Virtual veternarian helps daughter save choking dog
May 7, 2020
Haines and Yukon veterinarian Dr. Michelle Oakley said she was in tears by the time her Haines-based daughter, also her vet tech, successfully intubated the choking dog, allowing the animal to breathe again. “We had been on the verge of putting the dog down it was so awful,” said Oakley, who coached her daughter through the procedure via videoconference.
At the time of the dog incident, Oakley had been quarantining at her home in the Yukon after returning from a koala rescue mission to Australia. Like most business owners these days, Oakley has had to adjust her veterinary practice to meet government mandates and new social-distancing requirements.

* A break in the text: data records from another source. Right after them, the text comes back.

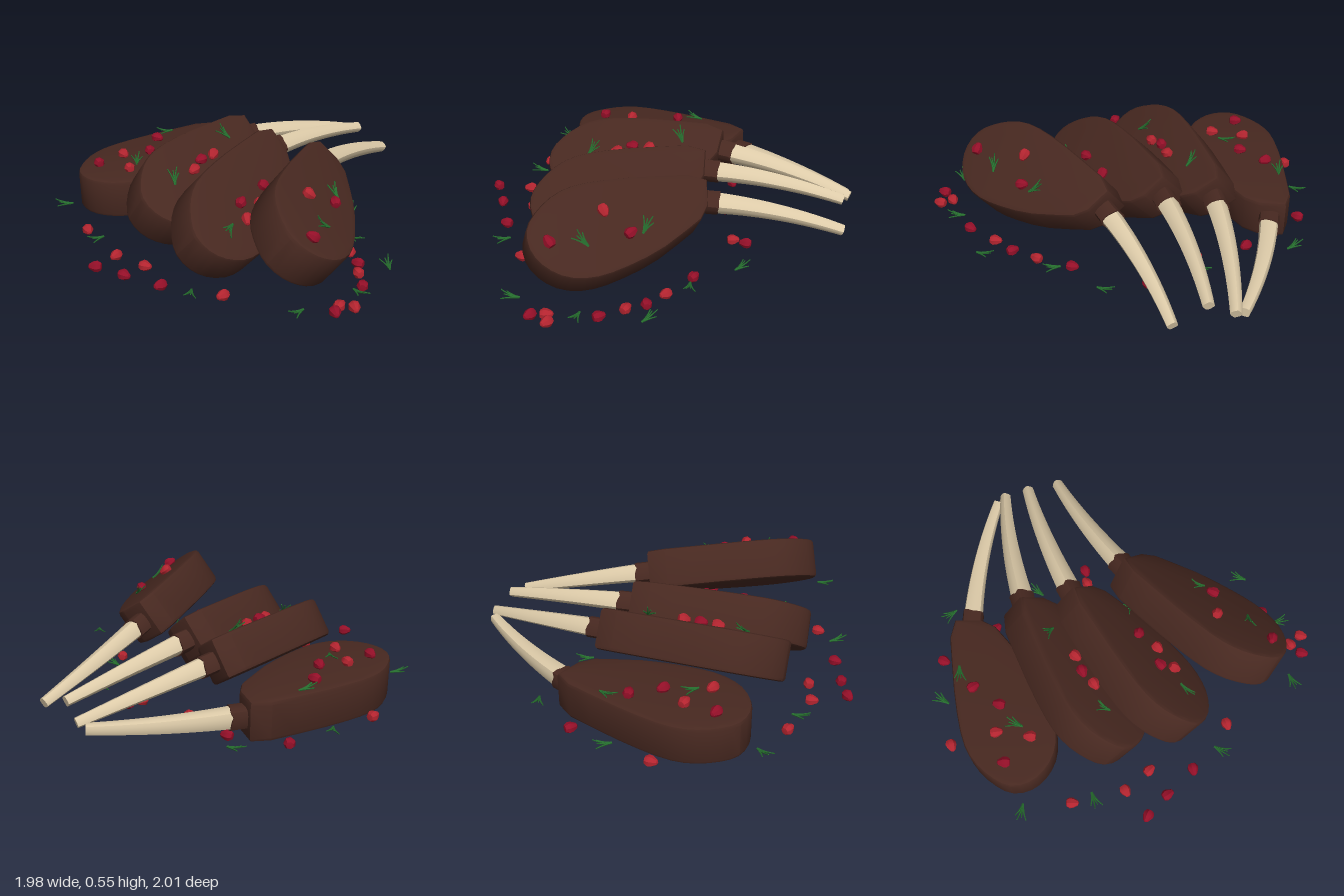
import * as THREE from 'three';
import { toCreasedNormals } from 'three/addons/utils/BufferGeometryUtils.js';

const V = (x, y, z) => new THREE.Vector3(x, y, z);

function material(name, color, side = THREE.FrontSide) {
  const m = new THREE.MeshStandardMaterial({ color, side });
  m.name = name;
  return m;
}

// small seeded random numbers
function makeRandom(seed) {
  return () => {
    seed = (seed * 16807) % 2147483647;
    return seed / 2147483647;
  };
}

// tube whose radius follows a rule; the last ring closes into a flat cap.
// power 2 gives a round section, higher powers a squarer one
function taperedTube(curve, rings, sides, power, radiusAt) {
  const geo = new THREE.TubeGeometry(curve, rings, 1, sides);
  const pos = geo.attributes.position, p = V(0, 0, 0);
  for (let i = 0; i <= rings; i++) {
    const onCap = i === rings;
    const t = Math.min(i, rings - 1) / rings;
    const centre = curve.getPointAt(i / rings), capCentre = curve.getPointAt(t);
    for (let j = 0; j <= sides; j++) {
      const k = i * (sides + 1) + j, angle = (j / sides) * Math.PI * 2;
      const square = (Math.abs(Math.cos(angle)) ** power + Math.abs(Math.sin(angle)) ** power) ** (-1 / power);
      p.fromBufferAttribute(pos, k).sub(centre).multiplyScalar(onCap ? 0 : radiusAt(t) * square).add(capCentre);
      pos.setXYZ(k, p.x, p.y, p.z);
    }
  }
  return toCreasedNormals(geo, 0.8);
}

// plump teardrop slab, origin at the narrow end
function meatGeometry() {
  const bevel = 0.018, thickness = 0.21;
  const shape = new THREE.Shape();
  shape.moveTo(0.018, -0.065);
  shape.lineTo(-0.03, 0.045);
  shape.lineTo(-0.09, 0.095);
  shape.splineThru([
    [-0.33, 0.165], [-0.55, 0.188], [-0.7, 0.178], [-0.81, 0.13], [-0.88, 0.05], [-0.907, -0.04],
    [-0.885, -0.13], [-0.81, -0.195], [-0.7, -0.243], [-0.57, -0.25], [-0.35, -0.205], [-0.05, -0.115],
  ].map(([a, b]) => new THREE.Vector2(a, b)));
  shape.closePath();
  const geo = new THREE.ExtrudeGeometry(shape, {
    depth: thickness - 2 * bevel, bevelEnabled: true, bevelThickness: bevel,
    bevelSize: bevel, bevelSegments: 2, curveSegments: 2,
  });
  geo.translate(0, 0, bevel - thickness / 2);
  return toCreasedNormals(geo, 0.5);
}

export function createModel() {
  const model = new THREE.Group();
  model.name = 'lambChops';
  const random = makeRandom(77);
  const meatMat = material('roasted meat', 0x472820, THREE.DoubleSide);
  const boneMat = material('bone', 0xdccaa8);
  const redMat = material('bright seed red', 0xb3242f);
  const darkRedMat = material('deep seed red', 0x940f28);
  const herbMat = material('herb green', 0x246a2c, THREE.DoubleSide);

  const add = (parent, name, geo, mat) => {
    const mesh = new THREE.Mesh(geo, mat);
    mesh.name = name;
    parent.add(mesh);
  };

  // meat, squarish tapering bone, and a ragged collar of meat where they meet
  const meatGeo = meatGeometry();
  const bonePath = new THREE.QuadraticBezierCurve3(V(0, 0, 0), V(0.36, 0.165, 0), V(0.66, 0.422, 0));
  const boneGeo = taperedTube(bonePath, 24, 16, 4, t => 0.051 - 0.027 * t);
  const cuffPath = new THREE.LineCurve3(V(-0.06, -0.03, 0), V(0.095, 0.045, 0));
  const cuffGeo = taperedTube(cuffPath, 8, 16, 4, () => 0.054);
  const cuffPos = cuffGeo.attributes.position;
  for (let i = 0; i < cuffPos.count; i++) {
    const x = cuffPos.getX(i), y = cuffPos.getY(i), z = cuffPos.getZ(i);
    if (x * 0.9 + y * 0.44 > 0.075) cuffPos.setX(i, x + 0.008 * Math.sin(y * 260 + z * 190));
  }

  // chops: bone root, bone tip and the normal of the upper face
  const chops = [
    { root: V(0.235, 0.4, 0.235), tip: V(0.94, 0.22, 0.13), normal: V(0.28, 0.8, 0.52) },
    { root: V(0.208, 0.39, -0.085), tip: V(0.93, 0.29, -0.05), normal: V(0.07, 0.75, 0.65) },
    { root: V(0.268, 0.37, -0.34), tip: V(0.96, 0.24, -0.18), normal: V(0.02, 0.81, 0.58) },
    { root: V(0.34, 0.215, -0.63), tip: V(0.96, 0.22, -0.23), normal: V(0, 1, 0) },
  ];
  const bend = Math.atan2(0.422, 0.66);
  chops.forEach((c, i) => {
    const t = c.tip.clone().sub(c.root).normalize();
    const n = c.normal.addScaledVector(t, -c.normal.dot(t)).normalize();
    const s = t.clone().cross(n);
    const u = t.clone().multiplyScalar(Math.cos(bend)).addScaledVector(s, -Math.sin(bend));
    const v = u.clone().cross(n);
    const chop = new THREE.Group();
    chop.name = 'chop' + (i + 1);
    chop.quaternion.setFromRotationMatrix(new THREE.Matrix4().makeBasis(u, v, n.clone().negate()));
    chop.position.copy(c.root);
    add(chop, 'meat', meatGeo, meatMat);
    add(chop, 'cuff', cuffGeo, meatMat);
    add(chop, 'bone', boneGeo, boneMat);
    model.add(chop);
  });

  // resting point: on a chop's upper face, or on a shallow dish shape
  const up = V(0, 1, 0);
  function rest(x, z, chopIndex) {
    if (chopIndex === undefined) {
      const r = Math.hypot(x, z);
      return { point: V(x, 0.06 + 0.22 * Math.max(0, r - 0.6), z), normal: up };
    }
    const { root, normal: n } = chops[chopIndex];
    const p = root.clone().addScaledVector(n, 0.105);
    return { point: V(x, p.y - (n.x * (x - p.x) + n.z * (z - p.z)) / n.y, z), normal: n };
  }
  function place(object, { point, normal }, lift, heading) {
    object.position.copy(point).addScaledVector(normal, lift);
    object.quaternion.setFromUnitVectors(up, normal)
      .multiply(new THREE.Quaternion().setFromAxisAngle(up, heading));
    model.add(object);
  }

  // fruit seeds: faceted teardrops lying on their sides
  const seedGeo = toCreasedNormals(new THREE.LatheGeometry(
    [[0, -0.031], [0.019, -0.028], [0.029, -0.011], [0.027, 0.006], [0.013, 0.031], [0, 0.037]]
      .map(([r, y]) => new THREE.Vector2(r, y)), 7), 0.6);
  seedGeo.rotateZ(Math.PI / 2);
  const seeds = [
    [-0.2, -0.97], [0.26, -0.84], [-0.73, -0.51], [0.34, -0.51], [-0.78, -0.23], [-0.95, -0.18], [0.33, -0.23],
    [-0.89, -0.04], [-0.73, -0.07], [-0.82, 0.14], [0.39, 0.06], [0.46, 0.08], [-0.67, 0.41], [0.22, 0.41],
    [0.1, 0.57], [0.02, 0.68], [-0.07, 0.75], [-0.18, 0.86], [-0.42, 0.91], [-0.49, 0.94], [-0.4, 0.98],
    [-0.43, 0.74, 0], [-0.21, 0.53, 0], [-0.07, 0.58, 0],
    [-0.33, 0.24, 1], [-0.3, 0.17, 1], [-0.2, 0.2, 1], [-0.1, 0.14, 1],
    [-0.27, -0.19, 2], [-0.19, -0.22, 2], [-0.1, -0.22, 2],
    [-0.44, -0.75, 3], [-0.28, -0.73, 3], [-0.15, -0.66, 3], [-0.37, -0.58, 3], [-0.01, -0.75, 3],
  ];
  seeds.forEach(([x, z, chop], i) => {
    const seed = new THREE.Mesh(seedGeo, i % 2 ? darkRedMat : redMat);
    seed.name = 'seed';
    place(seed, rest(x, z, chop), chop === undefined ? 0 : 0.015, random() * Math.PI * 2);
  });

  // herb sprigs: a narrow fan of thin needles curling upward
  const needles = [-0.42, -0.14, 0.12, 0.4].map((angle, i) => {
    const len = 0.105 - 0.02 * (i % 2), dx = Math.cos(angle), dz = Math.sin(angle);
    const curve = new THREE.QuadraticBezierCurve3(
      V(-0.05, 0, 0),
      V(-0.05 + dx * len * 0.5, 0.002, dz * len * 0.2),
      V(-0.05 + dx * len, 0.012 + 0.014 * (i % 3), dz * len));
    return taperedTube(curve, 7, 5, 2, t => 0.0058 * (1 - 0.6 * t));
  });
  // x, z, heading in degrees, chop
  const herbs = [
    [0.06, -0.93, 35], [-0.68, -0.77, 145], [0.49, -0.72, 105], [-0.77, -0.4, 175], [0.46, -0.22, 30],
    [-0.8, 0.32, 215], [0.46, 0.3, 45], [0.21, 0.52, 270], [-0.62, 0.82, 180], [0.06, 0.83, 50], [-0.28, 0.92, 255],
    [0, 0.52, 80, 0], [-0.29, 0.68, 150, 0], [0.06, 0.15, 110, 1], [-0.47, 0.25, 200, 1],
    [0.06, -0.3, 110, 2], [-0.4, -0.2, 60, 2], [0.08, -0.79, 160, 3], [-0.27, -0.63, 45, 3],
  ];
  herbs.forEach(([x, z, heading, chop]) => {
    const sprig = new THREE.Group();
    sprig.name = 'herbSprig';
    needles.forEach(geo => add(sprig, 'needle', geo, herbMat));
    place(sprig, rest(x, z, chop), 0.007, THREE.MathUtils.degToRad(heading));
  });

  return model;
}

During her quarantine in the Yukon, Haines Junction animal owners were able to drop off pets like the vomiting goat with a broken leg that Oakley treated with intravenous fluids. For Haines residents, she said she was able to offer teleconference consultations coupled with in-person assistance from her daughter. Since then, Oakley has arrived in Haines and is able to see drop-off patients as well as videoconference patients in accordance with her state-approved plan of protection.
Videoconference consultations are not ideal, Oakley said, but she said it is a step up from what she’s normally able to offer pet owners when she’s out of town. In compliance with U.S. Food and Drug Administration guidance, the state of Alaska lifted restrictions on veterinarians to allow them to deliver Telehealth. Oakley said this gives her the ability to consult with pet owners using platforms like Zoom to determine whether their animal’s issue is an emergency requiring immediate attention or if it is something that can wait until travel restrictions ease. She said, in addition to consultations, while she was out of town, she was able to provide a limited number of physical treatments like refilling prescriptions, administering booster vaccines and gathering samples of potentially dangerous growths for further testing, by coordinating with her daughter.

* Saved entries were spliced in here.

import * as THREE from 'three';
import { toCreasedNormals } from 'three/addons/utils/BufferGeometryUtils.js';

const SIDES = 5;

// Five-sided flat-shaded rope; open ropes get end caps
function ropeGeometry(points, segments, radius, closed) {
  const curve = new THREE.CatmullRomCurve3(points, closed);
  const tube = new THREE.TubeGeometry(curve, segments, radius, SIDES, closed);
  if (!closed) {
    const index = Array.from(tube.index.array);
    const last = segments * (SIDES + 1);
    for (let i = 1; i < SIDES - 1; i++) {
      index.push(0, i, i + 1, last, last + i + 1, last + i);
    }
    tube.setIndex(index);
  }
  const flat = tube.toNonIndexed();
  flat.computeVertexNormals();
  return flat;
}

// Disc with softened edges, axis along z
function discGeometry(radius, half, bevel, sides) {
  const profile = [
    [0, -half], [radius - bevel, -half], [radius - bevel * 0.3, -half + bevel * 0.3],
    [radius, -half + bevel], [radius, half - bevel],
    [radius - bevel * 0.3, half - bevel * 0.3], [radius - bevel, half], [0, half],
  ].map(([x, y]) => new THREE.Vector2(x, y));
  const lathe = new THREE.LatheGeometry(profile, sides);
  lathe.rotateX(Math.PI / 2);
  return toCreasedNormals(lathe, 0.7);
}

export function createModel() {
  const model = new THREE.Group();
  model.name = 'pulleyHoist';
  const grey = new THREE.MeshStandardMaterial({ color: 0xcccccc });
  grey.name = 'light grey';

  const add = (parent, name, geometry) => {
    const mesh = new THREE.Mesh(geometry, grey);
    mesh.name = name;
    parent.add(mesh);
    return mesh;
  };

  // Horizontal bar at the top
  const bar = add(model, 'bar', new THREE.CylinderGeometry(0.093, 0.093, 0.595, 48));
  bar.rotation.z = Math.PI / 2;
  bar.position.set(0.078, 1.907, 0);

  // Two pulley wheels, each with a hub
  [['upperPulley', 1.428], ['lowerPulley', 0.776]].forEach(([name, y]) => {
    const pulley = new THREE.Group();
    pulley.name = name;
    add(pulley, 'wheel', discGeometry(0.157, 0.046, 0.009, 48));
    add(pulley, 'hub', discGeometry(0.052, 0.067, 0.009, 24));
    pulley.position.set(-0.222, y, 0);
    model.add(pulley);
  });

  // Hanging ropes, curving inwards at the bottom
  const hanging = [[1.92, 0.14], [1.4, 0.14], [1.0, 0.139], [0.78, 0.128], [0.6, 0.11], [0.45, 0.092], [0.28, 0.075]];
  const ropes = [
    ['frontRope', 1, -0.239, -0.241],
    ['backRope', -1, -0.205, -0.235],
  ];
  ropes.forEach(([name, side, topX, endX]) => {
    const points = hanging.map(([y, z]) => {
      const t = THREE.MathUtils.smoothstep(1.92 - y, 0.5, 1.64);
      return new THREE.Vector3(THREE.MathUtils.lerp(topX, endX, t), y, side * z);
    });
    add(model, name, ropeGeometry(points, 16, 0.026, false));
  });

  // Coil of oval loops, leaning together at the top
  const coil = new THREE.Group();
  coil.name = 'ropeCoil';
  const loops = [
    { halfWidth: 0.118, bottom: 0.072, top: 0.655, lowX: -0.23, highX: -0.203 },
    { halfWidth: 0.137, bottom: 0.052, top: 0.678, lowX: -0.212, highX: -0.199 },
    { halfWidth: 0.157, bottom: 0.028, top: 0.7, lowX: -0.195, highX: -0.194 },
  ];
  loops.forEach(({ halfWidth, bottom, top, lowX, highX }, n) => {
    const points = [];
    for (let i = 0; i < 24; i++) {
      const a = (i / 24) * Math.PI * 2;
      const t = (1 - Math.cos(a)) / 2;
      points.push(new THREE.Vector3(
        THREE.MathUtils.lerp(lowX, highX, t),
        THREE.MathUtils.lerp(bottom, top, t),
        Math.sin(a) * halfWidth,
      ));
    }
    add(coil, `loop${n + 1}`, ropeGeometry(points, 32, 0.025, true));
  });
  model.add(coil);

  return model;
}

Oakley said there are limitations on what services she is able to offer remotely. Her daughter is not able to administer vaccines for parvovirus, a canine disease that tends to have a resurgence every spring, or rabies, Oakley said. In an emergency, she recommends that owners travel to a veterinary clinic in Whitehorse or Juneau. Of course, for the choking dog, that would have taken far too long, she said.
As a vet, there is a possibility that Oakley would have to treat a coronavirus-infected animal at some point during this pandemic. The Centers for Disease Control and Prevention has confirmed a small number of COVID-19 cases in pets. Oakley said the state of Alaska has told veterinarians they can request COVID-19 testing for an animal displaying respiratory symptoms if their owner is a confirmed coronavirus case.
Pet owners who would like to schedule an appointment should email Oakley at email@example.com.